Politicians and bureaucrats thrive only because they have convinced us that government is the answer to every problem. Time was when self-reliant Americans understood there are certain things government can’t — or shouldn’t — control. That era seems to have passed.
Now, the control issue is all about guns. Those in favor of strict limits on them want you to believe that would eliminate shooting sprees such as Paddock’s. It would not. That genie has been out of the bottle for many years.
Gun control has ethical and constitutional aspects. But let’s ignore them for a moment. Let’s talk only about effectiveness.
Let me be clear on one thing: I am neither a gun nut nor an anti-gun nut. Given the depth to which the debate over firearms has sunk, however, I have no doubt that approximately half of those who read this column will conclude I hate the Second Amendment, while the other half will decide I’m in favor of using human beings for target practice. It’s an issue that makes debating abortion seem like a safer alternative.
Here’s the thing about gun control: Would restrictions such as those sought by some anti-gun nuts save lives? Some, probably, in the category of accidental shootings.
But criminals who want guns will get them. Period. And lunatics like Paddock will, too. The unhappy truth about people in those categories is that they care not a whit for the law and are endlessly inventive in breaking it.
Take machine guns. They’re illegal now, for the most part. But quite a few guns — including many not in the dreaded “assault rifle” category — can be modified either to fire automatically or mimic such action. Paddock’s guns appear to have been fitted with “bump stock” apparatus allowing him to fire very rapidly, though not as fast as a full automatic weapon.

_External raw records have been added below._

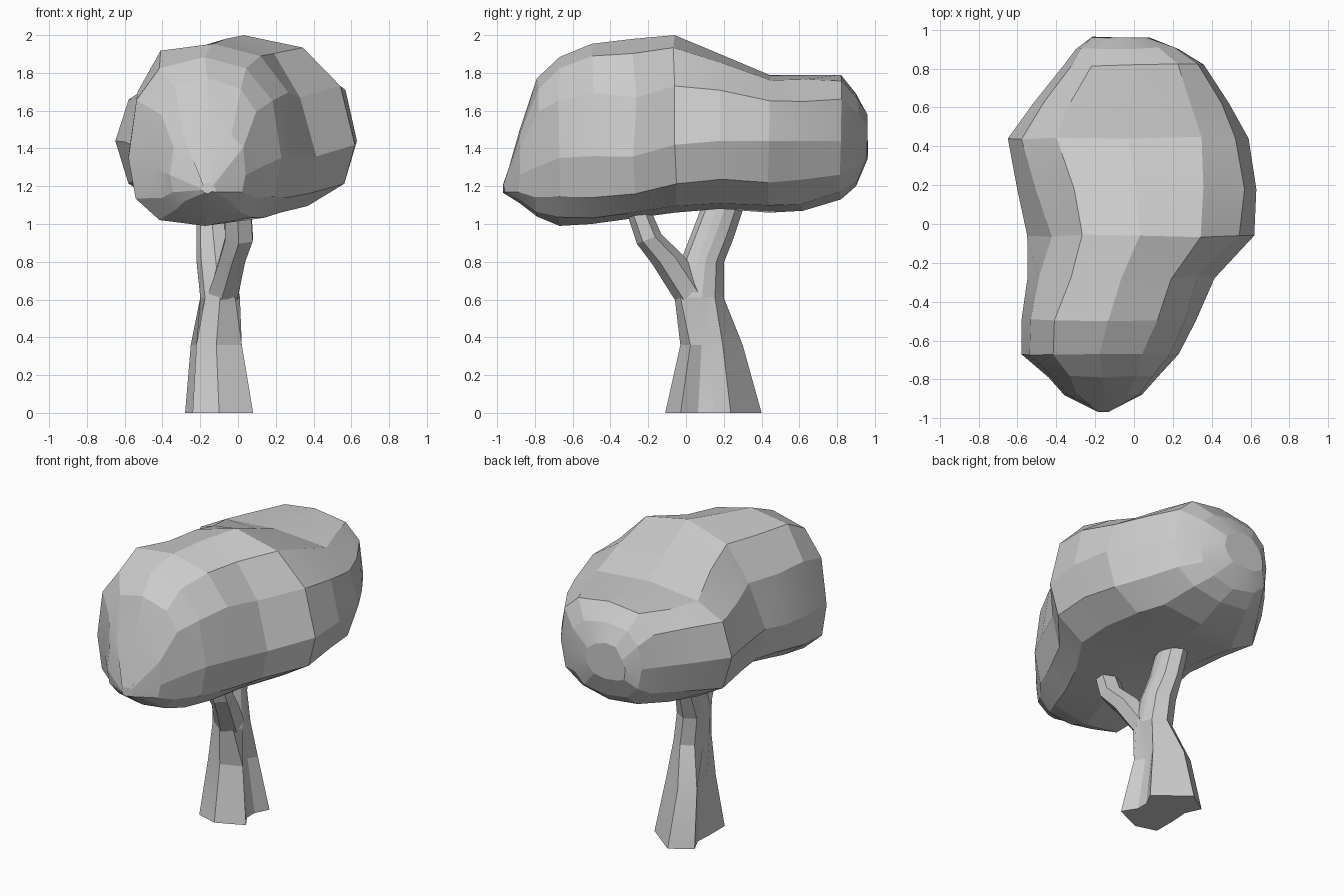
import bpy, bmesh, math, random
from mathutils import Vector

random.seed(4)


def loft(name, rings, angle):
    """Skin a list of equal-length point rings, capped at both ends."""
    bm = bmesh.new()
    loops = [[bm.verts.new(p) for p in ring] for ring in rings]
    n = len(loops[0])
    for a, b in zip(loops, loops[1:]):
        for i in range(n):
            j = (i + 1) % n
            bm.faces.new((a[i], a[j], b[j], b[i]))
    bm.faces.new(loops[0][::-1])
    bm.faces.new(loops[-1])
    bmesh.ops.recalc_face_normals(bm, faces=bm.faces)
    mesh = bpy.data.meshes.new(name)
    bm.to_mesh(mesh)
    bm.free()
    ob = bpy.data.objects.new(name, mesh)
    bpy.context.collection.objects.link(ob)
    bpy.ops.object.select_all(action='DESELECT')
    ob.select_set(True)
    bpy.context.view_layer.objects.active = ob
    bpy.ops.object.shade_smooth_by_angle(angle=math.radians(angle))
    return ob


def spow(v, e):
    return math.copysign(abs(v) ** e, v) if abs(v) > 1e-6 else 0.0


# Grooves between the lobes, and a fuller front left shoulder: centre, push, radius
dents = [((0.32, -0.26, 1.66), (-0.04, 0.01, -0.02), 0.22),
         ((-0.46, 0.04, 1.72), (0.07, 0.0, -0.04), 0.24),
         ((-0.42, -0.48, 1.86), (-0.03, 0.0, 0.04), 0.2)]


def dented(p):
    p = Vector(p)
    moved = p.copy()
    for c, push, r in dents:
        moved += Vector(push) * math.exp(-((p - Vector(c)).length / r) ** 2)
    return moved


# Canopy slices: y, left, right, bottom, top, widest height, upper fullness
slices = [
    (-0.96, -0.20, -0.12, 1.16, 1.22, 1.19, 1.0),
    (-0.88, -0.36, 0.04, 1.11, 1.50, 1.26, 0.7),
    (-0.79, -0.44, 0.12, 1.04, 1.77, 1.30, 0.72),
    (-0.67, -0.58, 0.23, 0.99, 1.88, 1.35, 0.85),
    (-0.50, -0.58, 0.32, 1.00, 1.95, 1.36, 0.82),
    (-0.28, -0.55, 0.42, 1.03, 1.98, 1.36, 0.92),
    (-0.06, -0.56, 0.62, 1.06, 2.00, 1.42, 0.92),
    (0.18, -0.61, 0.63, 1.08, 1.90, 1.44, 0.82),
    (0.44, -0.65, 0.59, 1.06, 1.79, 1.44, 0.72),
    (0.62, -0.52, 0.49, 1.07, 1.79, 1.44, 0.7),
    (0.82, -0.36, 0.36, 1.13, 1.79, 1.44, 0.72),
    (0.90, -0.30, 0.23, 1.20, 1.69, 1.44, 0.8),
    (0.96, -0.22, 0.08, 1.34, 1.58, 1.44, 1.0),
]
N = 12
canopy = []
for y, xl, xr, zb, zt, zm, full in slices:
    ring = []
    for k in range(N):
        t = 2 * math.pi * k / N
        c, s = math.cos(t), math.sin(t)
        e = full if s > 0 else 0.78
        x = (xl + xr) / 2 + (xr - xl) / 2 * spow(c, e)
        z = zm + (zt - zm if s > 0 else zm - zb) * spow(s, e)
        # slight irregularity away from the outline points
        amp = 0.0 if k % 3 == 0 else 0.01
        ring.append(dented((x + random.uniform(-amp, amp),
                            y + random.uniform(-amp, amp),
                            z + random.uniform(-amp, amp))))
    canopy.append(ring)
loft("canopy", canopy, 13)

# Trunk cross-sections in a unit box: notched between roots, and plain above
roots = [(0.11, 0.08), (0.5, 0.0), (1.0, 0.16), (0.84, 0.34), (0.84, 0.5),
         (0.97, 0.68), (0.38, 1.0), (0.0, 0.82), (0.13, 0.62), (0.11, 0.4)]
plain = [(0.12, 0.14), (0.5, 0.0), (0.88, 0.12), (1.0, 0.36), (1.0, 0.56),
         (0.88, 0.82), (0.5, 1.0), (0.12, 0.84), (0.0, 0.62), (0.0, 0.38)]


def boxed(points, rows):
    return [[(x0 + u * (x1 - x0), y0 + v * (y1 - y0), z + tilt * (v - 0.5))
             for u, v in points] for z, x0, x1, y0, y1, tilt in rows]


# Rows: z, left, right, front, back, tilt
trunk = boxed(roots, [
    (0.00, -0.28, 0.08, -0.11, 0.40, 0.0),
    (0.36, -0.25, 0.02, -0.03, 0.30, 0.0)])
trunk += boxed(plain, [
    (0.61, -0.20, 0.01, -0.06, 0.20, 0.0),
    (0.81, -0.22, -0.02, -0.02, 0.20, -0.03),
    (0.95, -0.22, -0.05, 0.04, 0.25, -0.06),
    (1.16, -0.22, -0.06, 0.12, 0.32, -0.06)])
loft("trunk", trunk, 15)

# Front branch
hexagon = [(0.5 + 0.5 * math.cos(math.pi * k / 3 + 0.5),
            0.5 + 0.5 * math.sin(math.pi * k / 3 + 0.5)) for k in range(6)]
loft("front_branch", boxed(hexagon, [
    (0.60, -0.18, 0.01, -0.06, 0.14, 0.0),
    (0.81, -0.11, 0.05, -0.18, -0.01, 0.04),
    (0.92, -0.08, 0.09, -0.26, -0.13, 0.05),
    (1.08, -0.08, 0.08, -0.32, -0.19, 0.0)]), 15)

Parts and kits to convert many guns to “bump firing” or “slide firing” are available all over the place. So are instructions on how to convert many firearms into true machine guns. Don’t believe me? Google it.
If you think passing laws will end that, you’re living in a dream world. Near-machine guns are here to stay.
So are silencers — which, contrary to what some believe, don’t eliminate the sound of gunfire. They just muffle it. Silencers are here to stay, too. Again, go to Google if you don’t believe me.
Well, say some, let’s ban large gun magazines. Why does anyone need to fire off 30-100 rounds without reloading anyway? Gosh. I tire of repeating, but Google it. It’s not that difficult to fabricate a high-capacity magazine.
Well, say some gun control advocates, let’s just ban private ownership of firearms entirely, as some countries have done. Again, setting aside the fact that’s unconstitutional, let’s think about effectiveness.
About 80 million Americans own approximately 300 million guns. If you think Prohibition was a fiasco, wait until you try to tell gun owners they have to hand over their firearms.
If we can’t ban guns, what about keeping them out of the wrong hands? Like Paddock’s? To my knowledge, no one ever suggested he was mentally ill, though he clearly was. Many mass murderers fall into that category.
Truth is, Paddock only began breaking existing gun control and ownership laws — or those proposed — when he began shooting at people.
Again, try very hard to understand this isn’t a column about right or wrong. It’s about what doesn’t work.
Politicians get elected by promising to solve all our problems. Bureaucrats keep their jobs by enforcing the politicians’ rules (and, increasingly, making up their own).
But some challenges are beyond government’s control. The sooner we realize that, the sooner we may find effective ways of stopping the Stephen Paddocks of the world.
Mike Myer can be reached at email@example.com.